“A sad day for Happy Meals” is how The LA Times described a new ordinance in California’s Silicon Valley, which outlaws giving away free toys with high sugar, salt, and fat meals aimed at children.

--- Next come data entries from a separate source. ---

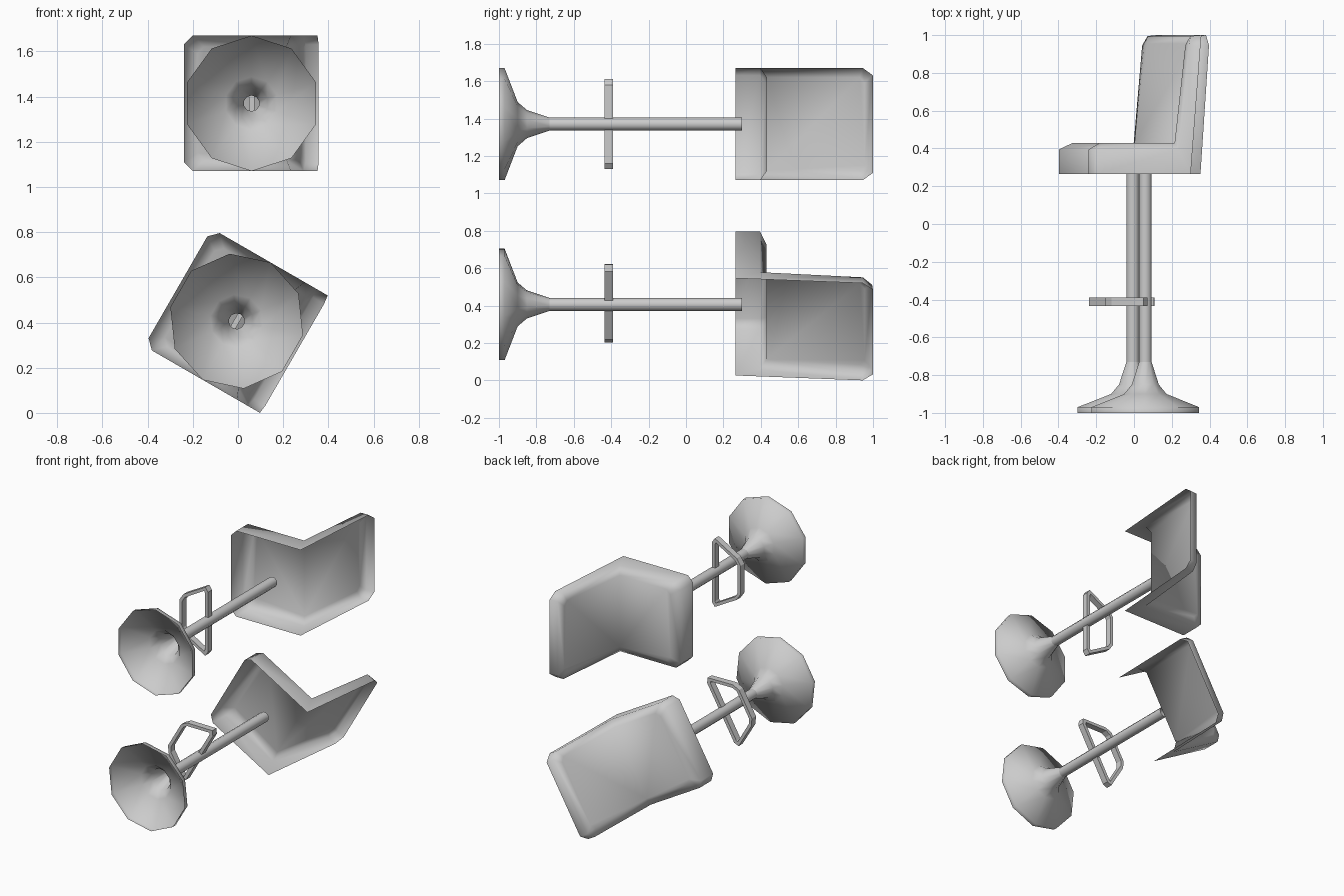
import bpy
import bmesh
from math import sin, cos, radians, tau
from mathutils import Matrix

old = bpy.data.objects.get("Cube")
if old:
    bpy.data.objects.remove(old, do_unlink=True)

grey = bpy.data.materials.new("plain_grey")
grey.use_nodes = True
grey.diffuse_color = (0.6, 0.6, 0.6, 1)
grey.node_tree.nodes["Principled BSDF"].inputs["Base Color"].default_value = (0.6, 0.6, 0.6, 1)


def finish(name, bm, place, smooth=True):
    bmesh.ops.recalc_face_normals(bm, faces=bm.faces)
    for f in bm.faces:
        f.smooth = smooth
    mesh = bpy.data.meshes.new(name)
    bm.to_mesh(mesh)
    bm.free()
    mesh.materials.append(grey)
    ob = bpy.data.objects.new(name, mesh)
    ob.matrix_world = place
    bpy.context.collection.objects.link(ob)


def bridge(bm, rings):
    """Join successive closed rings of points with quads."""
    loops = [[bm.verts.new(p) for p in ring] for ring in rings]
    for lo, hi in zip(loops, loops[1:]):
        n = len(lo)
        for i in range(n):
            j = (i + 1) % n
            bm.faces.new((lo[i], lo[j], hi[j], hi[i]))
    return loops


def lathe(name, profile, place, sides=10):
    """Open surface of revolution about the y axis."""
    bm = bmesh.new()
    bridge(bm, [[(r * sin(tau * i / sides), y, r * cos(tau * i / sides))
                 for i in range(sides)] for y, r in profile])
    finish(name, bm, place)


def mirrored(half):
    """Close an outline by mirroring it in z."""
    return half + [(x, y, -z) for x, y, z in reversed(half)]


def seat_shell(name, place):
    """Open L-shaped cushion shell: rim, shoulder, then raised panel."""
    rim = [(-.30, .265, .26), (-.26, .265, .30), (.24, .265, .30),
           (.292, .945, .30), (.297, 1, .26)]
    shoulder = [(-.30, .395, .26), (-.26, .395, .30), (.175, .395, .30),
                (.23, .945, .30), (.24, .995, .26)]
    panel = [(-.24, .43, .22), (-.21, .43, .25), (.155, .43, .25),
             (.21, .93, .25), (.215, .955, .22)]
    bm = bmesh.new()
    top = bridge(bm, [mirrored(r) for r in (rim, shoulder, panel)])[-1]
    bm.faces.new(top[:3] + top[7:])
    bm.faces.new(top[2:8])
    finish(name, bm, place)


def footrest(name, place):
    """Flat trapezoid frame with one bar through the post."""
    outer = [(.012, .21), (-.01, .24), (-.18, .145), (-.21, .10)]
    inner = [(-.012, .20), (-.018, .212), (-.17, .125), (-.188, .093)]
    bm = bmesh.new()

    def ring(pts, y):
        return mirrored([(x, y, z) for x, z in pts])

    low, high = -.435, -.39
    bridge(bm, [ring(outer, low), ring(outer, high), ring(inner, high),
                ring(inner, low), ring(outer, low)])
    bmesh.ops.remove_doubles(bm, verts=bm.verts, dist=.0001)
    finish(name, bm, place, smooth=False)


# Two stools lying along y, the lower one rolled about its own axis
for tag, x, z, roll in (("upper", .06, 1.37, 0), ("lower", -.006, .406, 30)):
    place = Matrix.Translation((x, 0, z)) @ Matrix.Rotation(radians(roll), 4, 'Y')
    lathe(tag + "_base", [(-1, .30), (-.97, .30), (-.9, .118),
                          (-.85, .075), (-.73, .035)], place)
    lathe(tag + "_post", [(-.73, .035), (.30, .035)], place)
    footrest(tag + "_footrest", place)
    seat_shell(tag + "_seat", place)
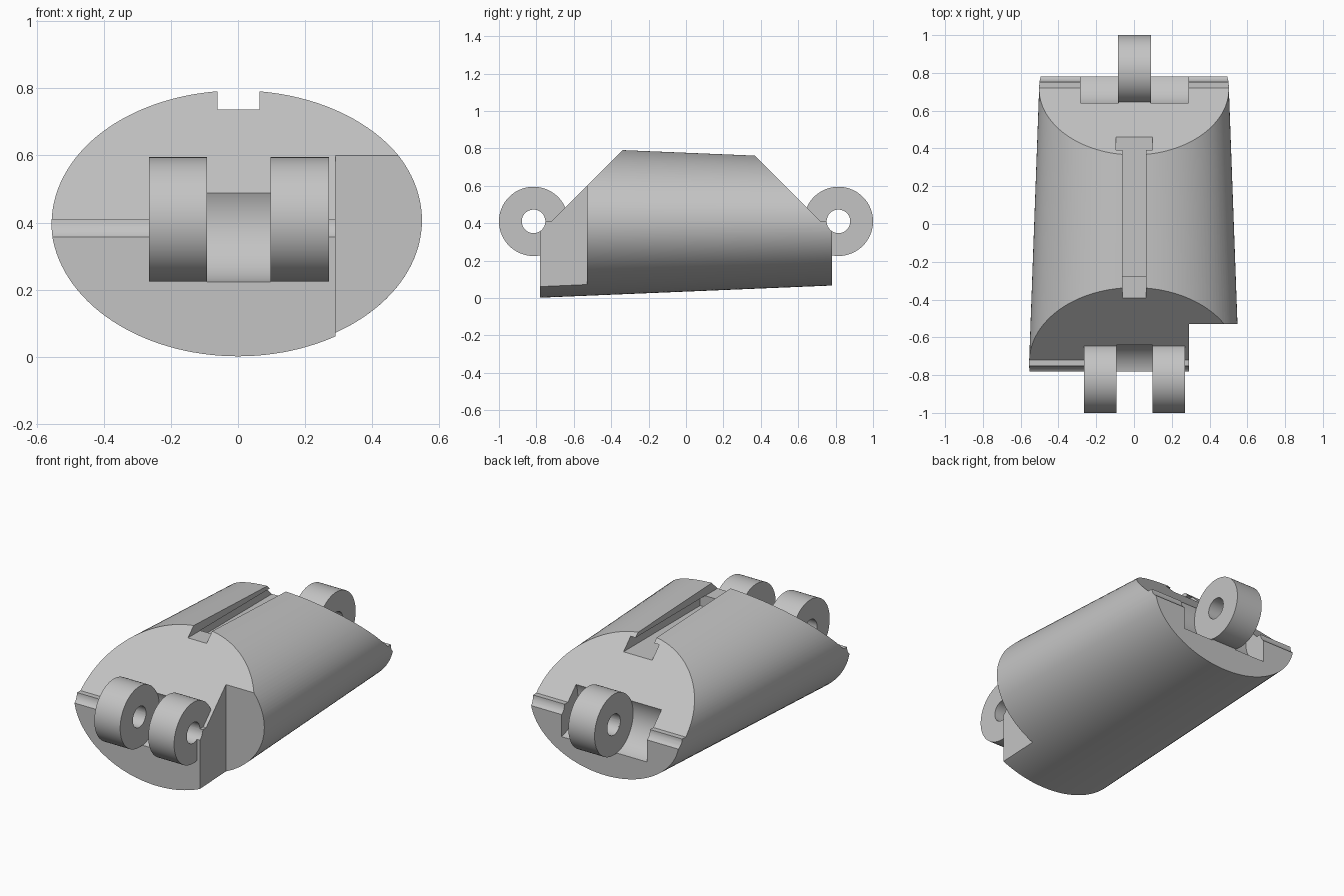
import bpy
import bmesh
from math import sin, cos, pi, radians

cube = bpy.data.objects.get("Cube")
if cube:
    bpy.data.objects.remove(cube, do_unlink=True)

grey = bpy.data.materials.new("plain grey")
grey.use_nodes = True
grey.diffuse_color = (0.55, 0.55, 0.55, 1)
grey.node_tree.nodes["Principled BSDF"].inputs["Base Color"].default_value = (0.55, 0.55, 0.55, 1)

AXIS_Y, AXIS_Z = 0.815, 0.41      # hinge axis
RING, BORE, CLEAR = 0.185, 0.063, 0.19
MID = 0.0025                      # hinge centre in x


def loft(name, ring_a, ring_b):
    """Solid between two matching closed rings of points."""
    bm = bmesh.new()
    a = [bm.verts.new(p) for p in ring_a]
    b = [bm.verts.new(p) for p in ring_b]
    bm.faces.new(a)
    bm.faces.new(b)
    for i in range(len(a)):
        j = (i + 1) % len(a)
        bm.faces.new((a[i], a[j], b[j], b[i]))
    bmesh.ops.recalc_face_normals(bm, faces=bm.faces)
    mesh = bpy.data.meshes.new(name)
    bm.to_mesh(mesh)
    bm.free()
    mesh.materials.append(grey)
    obj = bpy.data.objects.new(name, mesh)
    bpy.context.collection.objects.link(obj)
    return obj


def extrude_x(name, profile, x0, x1):
    return loft(name, [(x0, y, z) for y, z in profile], [(x1, y, z) for y, z in profile])


def box(name, x0, x1, y0, y1, z0, z1):
    return extrude_x(name, [(y0, z0), (y1, z0), (y1, z1), (y0, z1)], x0, x1)


def cylinder(name, side, r, x0, x1, n=96):
    ring = [(side * AXIS_Y + r * cos(2 * pi * i / n), AXIS_Z + r * sin(2 * pi * i / n))
            for i in range(n)]
    return extrude_x(name, ring, x0, x1)


def cut(obj, cutter):
    cutter.hide_render = True
    bpy.context.view_layer.objects.active = obj
    mod = obj.modifiers.new("cut", 'BOOLEAN')
    mod.operation = 'DIFFERENCE'
    mod.solver = 'EXACT'
    mod.object = cutter
    bpy.ops.object.modifier_apply(modifier=mod.name)
    bpy.data.objects.remove(cutter, do_unlink=True)


def smooth(obj):
    bpy.ops.object.select_all(action='DESELECT')
    obj.select_set(True)
    bpy.context.view_layer.objects.active = obj
    bpy.ops.object.shade_smooth_by_angle(angle=radians(25))


def ellipse(y, rx, rz, n=128):
    return [(rx * cos(2 * pi * i / n), y, 0.407 + rz * sin(2 * pi * i / n)) for i in range(n)]


# Tapered oval body
body = loft("body", ellipse(-0.78, 0.557, 0.405), ellipse(0.78, 0.5, 0.34))

# Sloped ends with a ledge and a rounded groove for the hinge pin
for side in (-1, 1):
    arc = [(AXIS_Y - BORE * cos(pi / 2 * i / 10), AXIS_Z - BORE * sin(pi / 2 * i / 10))
           for i in range(11)]
    profile = [(0.12, 1.01), (0.72, AXIS_Z)] + arc + [(1.2, AXIS_Z - BORE), (1.2, 1.01)]
    cut(body, extrude_x("end_cutter", [(side * y, z) for y, z in profile], -1, 1))

# Clearance pockets beside the knuckles
cut(body, cylinder("front_pocket", -1, CLEAR, MID - 0.095, MID + 0.095))
for s in (-1, 1):
    xs = sorted((MID + s * 0.084, MID + s * 0.287))
    cut(body, cylinder("back_pocket", 1, CLEAR, *xs))

# Corner notch at the front left
cut(body, box("notch", 0.29, 1, -1, -0.53, -0.5, 1.5))

# T-shaped slot along the top: narrow neck over a wider channel
cut(body, box("slot_neck", -0.061, 0.064, -0.7, 0.7, 0.737, 1))
cut(body, box("slot_channel", -0.095, 0.097, -0.275, 0.7, 0.669, 0.7375))
smooth(body)

# Hinge knuckles: two at the front, one at the back
knuckles = (("front_right_knuckle", -1, MID - 0.268, MID - 0.0945),
            ("front_left_knuckle", -1, MID + 0.0945, MID + 0.268),
            ("back_knuckle", 1, MID - 0.088, MID + 0.088))
for name, side, x0, x1 in knuckles:
    knuckle = cylinder(name, side, RING, x0, x1)
    cut(knuckle, cylinder("bore", side, BORE, -1, 1, 48))
    smooth(knuckle)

The ban will take effect in 90 days if the fast-food industry fails to “come up with a voluntary program for improving the nutritional value of children’s meals,” reports Sharon Bernstein.
Believed to be the first of its kind in the country, the ordinance “prevents restaurants from preying on children’s love of toys,” says its sponsor, Santa Clara County Supervisor Ken Yeager, and “breaks the link between unhealthy food and prizes.” The Mommy Files blog at the San Francisco Chronicle reports that “In the case of McDonald’s, the limits would include all of the chain’s Happy Meals—even those that include apple sticks instead of French fries.”
Proponents of the new restrictions include public health administrators, doctors, and some parents, the Times reports. “Opposed were fast-food franchisees, other parents, and fans of fast-food toys who said the promotions are often used to provide Christmas presents for poor children.” Critics say the ban negates parental responsibility, replacing it with government meddling. “If you can’t control a 3-year-old child for a toy,” said Supervisor Donald Gage, who voted against the measure, “God save you when they get to be teenagers.”